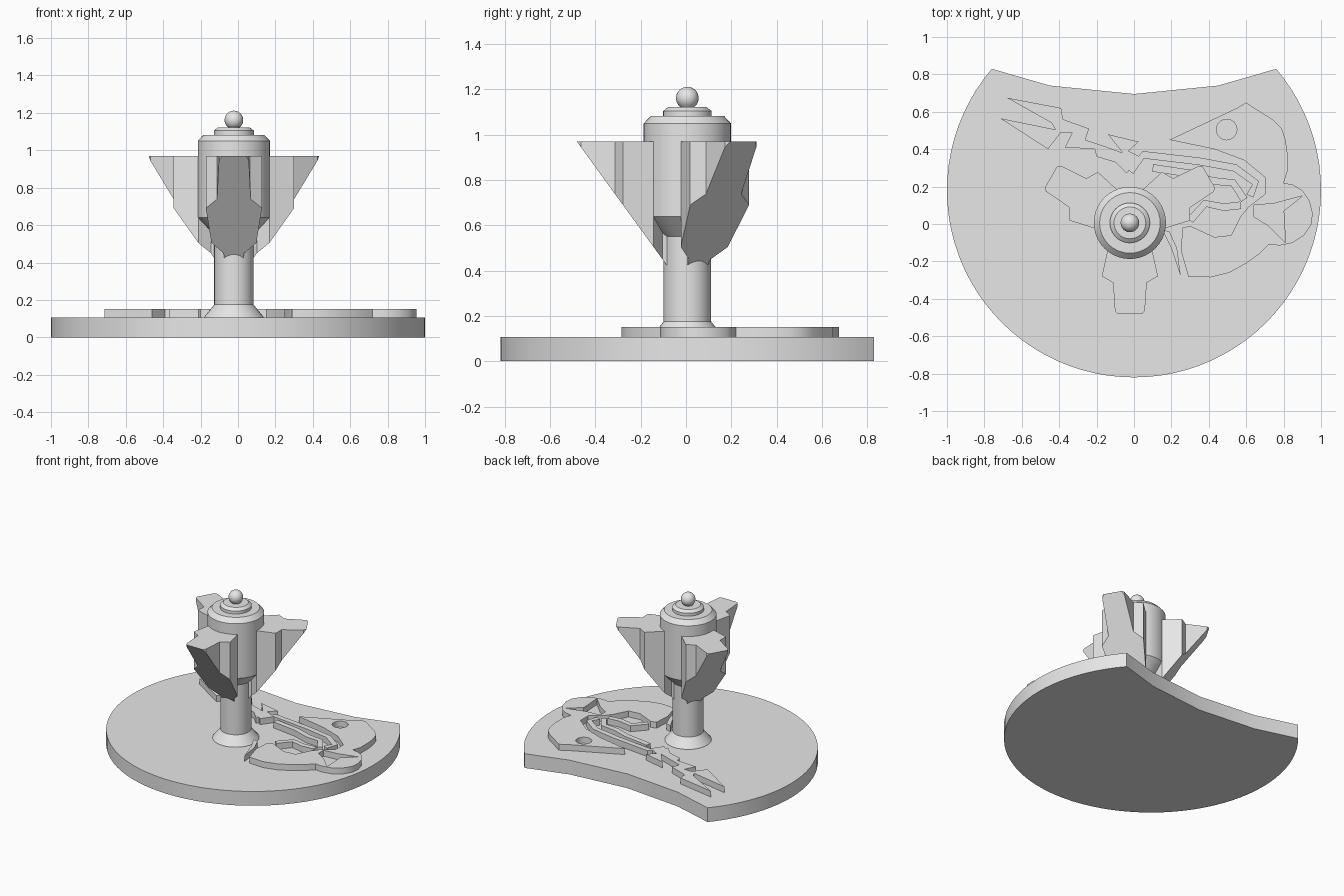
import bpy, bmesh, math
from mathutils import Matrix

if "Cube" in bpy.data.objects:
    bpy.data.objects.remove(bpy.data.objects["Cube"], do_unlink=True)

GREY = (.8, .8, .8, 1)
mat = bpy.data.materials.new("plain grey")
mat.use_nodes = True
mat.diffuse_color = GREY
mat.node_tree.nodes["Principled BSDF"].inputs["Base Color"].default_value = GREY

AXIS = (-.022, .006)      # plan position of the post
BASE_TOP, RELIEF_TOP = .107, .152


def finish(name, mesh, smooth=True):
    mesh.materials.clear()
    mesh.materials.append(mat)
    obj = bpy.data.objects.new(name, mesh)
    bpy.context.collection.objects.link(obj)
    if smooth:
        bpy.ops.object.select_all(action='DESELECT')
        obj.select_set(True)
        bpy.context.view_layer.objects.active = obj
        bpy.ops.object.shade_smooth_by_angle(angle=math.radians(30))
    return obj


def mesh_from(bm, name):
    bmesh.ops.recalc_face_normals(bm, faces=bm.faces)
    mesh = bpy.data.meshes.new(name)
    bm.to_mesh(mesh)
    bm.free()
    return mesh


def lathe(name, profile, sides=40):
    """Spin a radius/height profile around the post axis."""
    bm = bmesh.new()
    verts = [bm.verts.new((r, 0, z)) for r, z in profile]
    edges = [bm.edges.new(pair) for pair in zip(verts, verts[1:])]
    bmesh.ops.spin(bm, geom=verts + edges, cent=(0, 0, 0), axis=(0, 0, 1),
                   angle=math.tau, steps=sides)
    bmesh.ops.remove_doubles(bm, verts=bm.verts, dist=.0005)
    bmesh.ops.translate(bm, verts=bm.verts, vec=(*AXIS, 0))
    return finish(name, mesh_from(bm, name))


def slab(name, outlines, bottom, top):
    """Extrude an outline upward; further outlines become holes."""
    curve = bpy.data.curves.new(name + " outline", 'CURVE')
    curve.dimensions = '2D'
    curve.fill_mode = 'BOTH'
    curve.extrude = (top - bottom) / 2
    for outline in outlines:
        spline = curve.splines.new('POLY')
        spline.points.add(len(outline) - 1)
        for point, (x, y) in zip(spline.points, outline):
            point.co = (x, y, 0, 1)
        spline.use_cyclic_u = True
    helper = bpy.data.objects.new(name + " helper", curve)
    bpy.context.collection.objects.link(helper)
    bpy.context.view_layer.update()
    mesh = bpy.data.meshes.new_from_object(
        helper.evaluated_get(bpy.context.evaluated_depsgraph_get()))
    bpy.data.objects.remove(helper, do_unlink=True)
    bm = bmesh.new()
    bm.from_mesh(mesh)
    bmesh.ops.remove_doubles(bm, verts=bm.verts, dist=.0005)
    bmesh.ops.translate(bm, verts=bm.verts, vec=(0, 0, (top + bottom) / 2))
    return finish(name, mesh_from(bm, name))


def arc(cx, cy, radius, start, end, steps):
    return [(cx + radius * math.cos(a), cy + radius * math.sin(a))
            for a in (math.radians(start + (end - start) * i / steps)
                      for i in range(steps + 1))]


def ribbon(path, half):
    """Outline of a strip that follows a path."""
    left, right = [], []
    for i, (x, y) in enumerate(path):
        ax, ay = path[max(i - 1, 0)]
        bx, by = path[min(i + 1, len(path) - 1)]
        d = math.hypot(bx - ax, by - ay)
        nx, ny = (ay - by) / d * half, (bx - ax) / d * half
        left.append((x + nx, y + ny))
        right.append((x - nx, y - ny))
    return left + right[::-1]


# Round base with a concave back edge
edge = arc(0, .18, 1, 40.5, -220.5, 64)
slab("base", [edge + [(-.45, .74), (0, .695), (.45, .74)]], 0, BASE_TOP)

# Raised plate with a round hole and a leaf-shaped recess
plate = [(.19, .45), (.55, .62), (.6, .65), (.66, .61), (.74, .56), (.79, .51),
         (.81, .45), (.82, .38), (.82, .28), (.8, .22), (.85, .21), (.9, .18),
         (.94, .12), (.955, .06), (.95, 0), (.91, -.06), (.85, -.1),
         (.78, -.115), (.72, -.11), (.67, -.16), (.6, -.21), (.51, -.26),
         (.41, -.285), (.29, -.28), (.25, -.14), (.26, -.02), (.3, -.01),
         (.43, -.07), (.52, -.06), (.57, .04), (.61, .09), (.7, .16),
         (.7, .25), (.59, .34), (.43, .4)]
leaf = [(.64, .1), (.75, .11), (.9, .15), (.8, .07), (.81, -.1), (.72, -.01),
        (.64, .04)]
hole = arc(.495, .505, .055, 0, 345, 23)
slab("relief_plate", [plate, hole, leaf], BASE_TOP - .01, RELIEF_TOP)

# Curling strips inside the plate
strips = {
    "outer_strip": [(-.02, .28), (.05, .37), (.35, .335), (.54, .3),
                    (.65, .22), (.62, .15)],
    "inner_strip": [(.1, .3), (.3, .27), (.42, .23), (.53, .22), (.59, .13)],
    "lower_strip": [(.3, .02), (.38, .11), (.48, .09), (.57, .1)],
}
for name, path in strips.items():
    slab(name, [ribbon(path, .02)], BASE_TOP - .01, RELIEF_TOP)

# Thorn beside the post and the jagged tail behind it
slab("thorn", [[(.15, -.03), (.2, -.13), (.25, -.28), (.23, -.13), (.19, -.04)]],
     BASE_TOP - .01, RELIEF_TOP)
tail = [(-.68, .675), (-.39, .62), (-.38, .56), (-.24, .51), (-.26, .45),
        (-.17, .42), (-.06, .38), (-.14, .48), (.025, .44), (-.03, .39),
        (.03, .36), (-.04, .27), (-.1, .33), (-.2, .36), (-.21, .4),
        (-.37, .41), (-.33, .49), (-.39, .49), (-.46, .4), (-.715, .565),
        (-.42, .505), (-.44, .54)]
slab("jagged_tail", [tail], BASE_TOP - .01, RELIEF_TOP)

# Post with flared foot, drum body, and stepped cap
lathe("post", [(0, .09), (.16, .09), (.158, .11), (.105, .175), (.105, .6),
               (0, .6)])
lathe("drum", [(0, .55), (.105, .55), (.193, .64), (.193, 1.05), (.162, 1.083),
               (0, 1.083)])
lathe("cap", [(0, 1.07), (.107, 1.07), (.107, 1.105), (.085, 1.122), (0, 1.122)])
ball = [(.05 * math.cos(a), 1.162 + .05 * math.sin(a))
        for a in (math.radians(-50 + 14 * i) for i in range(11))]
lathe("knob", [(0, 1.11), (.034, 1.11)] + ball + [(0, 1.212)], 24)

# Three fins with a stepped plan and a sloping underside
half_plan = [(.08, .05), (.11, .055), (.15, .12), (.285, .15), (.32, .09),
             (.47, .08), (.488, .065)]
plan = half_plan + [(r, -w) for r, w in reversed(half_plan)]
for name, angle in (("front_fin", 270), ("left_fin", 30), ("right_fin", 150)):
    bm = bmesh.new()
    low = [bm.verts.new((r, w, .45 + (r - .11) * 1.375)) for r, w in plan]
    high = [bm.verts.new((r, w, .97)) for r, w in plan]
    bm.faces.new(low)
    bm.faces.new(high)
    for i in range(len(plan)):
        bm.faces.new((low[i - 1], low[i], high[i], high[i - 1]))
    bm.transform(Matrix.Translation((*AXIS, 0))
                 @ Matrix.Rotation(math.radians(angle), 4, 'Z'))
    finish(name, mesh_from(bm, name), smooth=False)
= = =
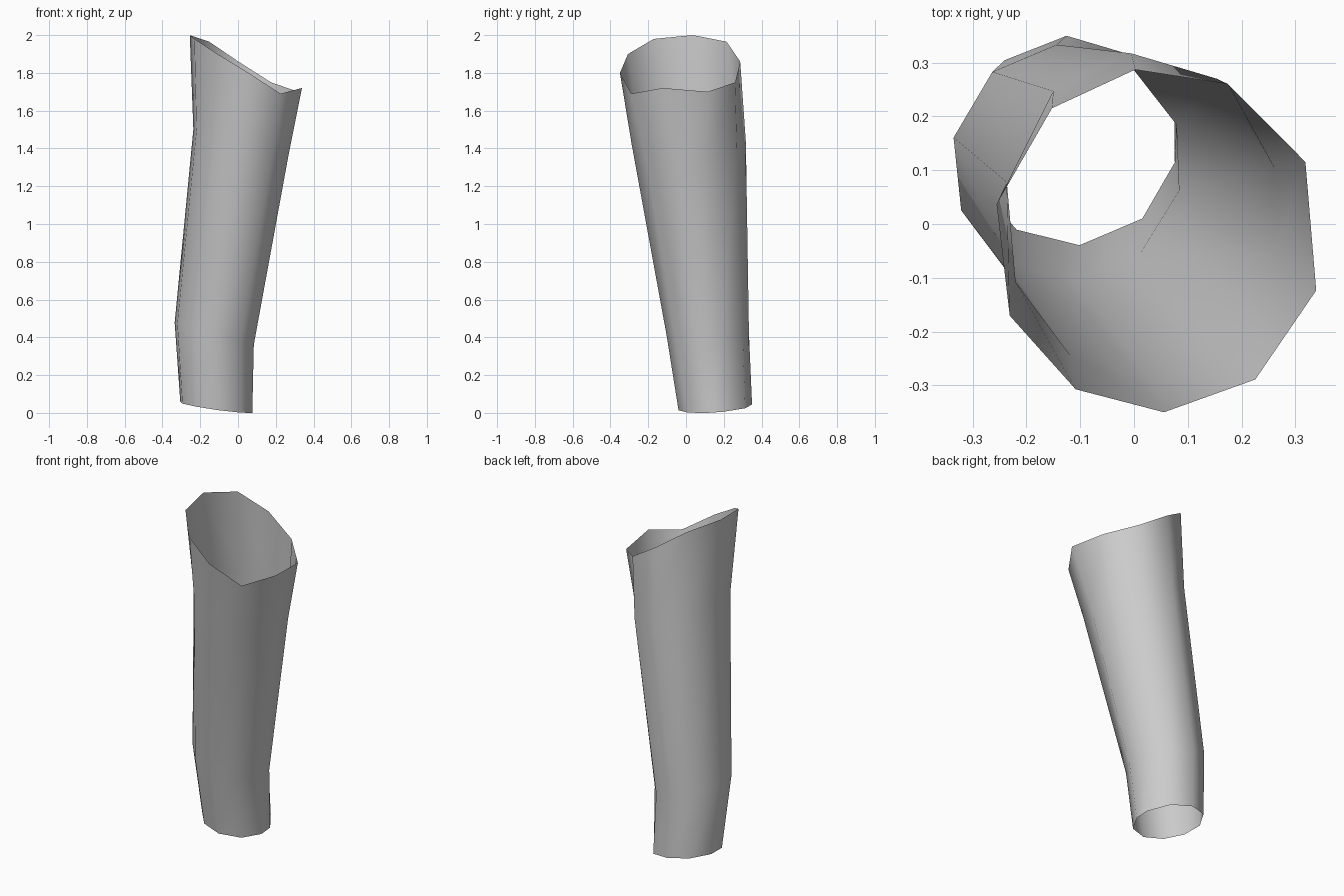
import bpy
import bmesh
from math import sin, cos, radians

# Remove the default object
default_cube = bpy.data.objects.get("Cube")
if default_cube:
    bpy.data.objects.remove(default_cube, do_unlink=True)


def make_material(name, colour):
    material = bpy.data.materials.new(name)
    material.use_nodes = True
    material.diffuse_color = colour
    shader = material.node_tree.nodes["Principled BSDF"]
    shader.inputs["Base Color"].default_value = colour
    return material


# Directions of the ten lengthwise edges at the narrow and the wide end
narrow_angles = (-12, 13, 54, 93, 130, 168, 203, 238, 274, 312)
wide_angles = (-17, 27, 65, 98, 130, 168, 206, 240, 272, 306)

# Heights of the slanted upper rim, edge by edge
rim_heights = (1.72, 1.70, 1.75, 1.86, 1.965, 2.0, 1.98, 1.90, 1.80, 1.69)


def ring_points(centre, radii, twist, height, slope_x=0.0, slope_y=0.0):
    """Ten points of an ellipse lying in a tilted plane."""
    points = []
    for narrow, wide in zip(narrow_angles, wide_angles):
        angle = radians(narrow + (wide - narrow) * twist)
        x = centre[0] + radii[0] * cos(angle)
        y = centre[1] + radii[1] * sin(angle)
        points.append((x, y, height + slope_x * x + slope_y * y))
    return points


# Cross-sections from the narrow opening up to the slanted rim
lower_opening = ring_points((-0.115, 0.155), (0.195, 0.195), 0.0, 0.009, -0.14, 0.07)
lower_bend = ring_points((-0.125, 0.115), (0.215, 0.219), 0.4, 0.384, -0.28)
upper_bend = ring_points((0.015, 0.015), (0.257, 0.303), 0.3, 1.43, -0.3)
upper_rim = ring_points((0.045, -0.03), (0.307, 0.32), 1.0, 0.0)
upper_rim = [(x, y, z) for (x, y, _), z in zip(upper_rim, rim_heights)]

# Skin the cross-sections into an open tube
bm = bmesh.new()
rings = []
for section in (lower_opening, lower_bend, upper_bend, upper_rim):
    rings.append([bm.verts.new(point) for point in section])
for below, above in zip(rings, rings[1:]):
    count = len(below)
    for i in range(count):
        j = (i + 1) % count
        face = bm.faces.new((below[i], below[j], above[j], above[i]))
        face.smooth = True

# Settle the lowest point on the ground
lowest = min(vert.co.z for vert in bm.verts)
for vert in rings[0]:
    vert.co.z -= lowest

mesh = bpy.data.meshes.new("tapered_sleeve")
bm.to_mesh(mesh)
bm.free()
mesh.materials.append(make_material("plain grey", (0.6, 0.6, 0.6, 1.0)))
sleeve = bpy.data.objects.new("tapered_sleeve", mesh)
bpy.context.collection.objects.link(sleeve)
= = =
Only the lines containing the word "spline" should be returned from the data above.

        spline = curve.splines.new('POLY')
        spline.points.add(len(outline) - 1)
        for point, (x, y) in zip(spline.points, outline):
        spline.use_cyclic_u = True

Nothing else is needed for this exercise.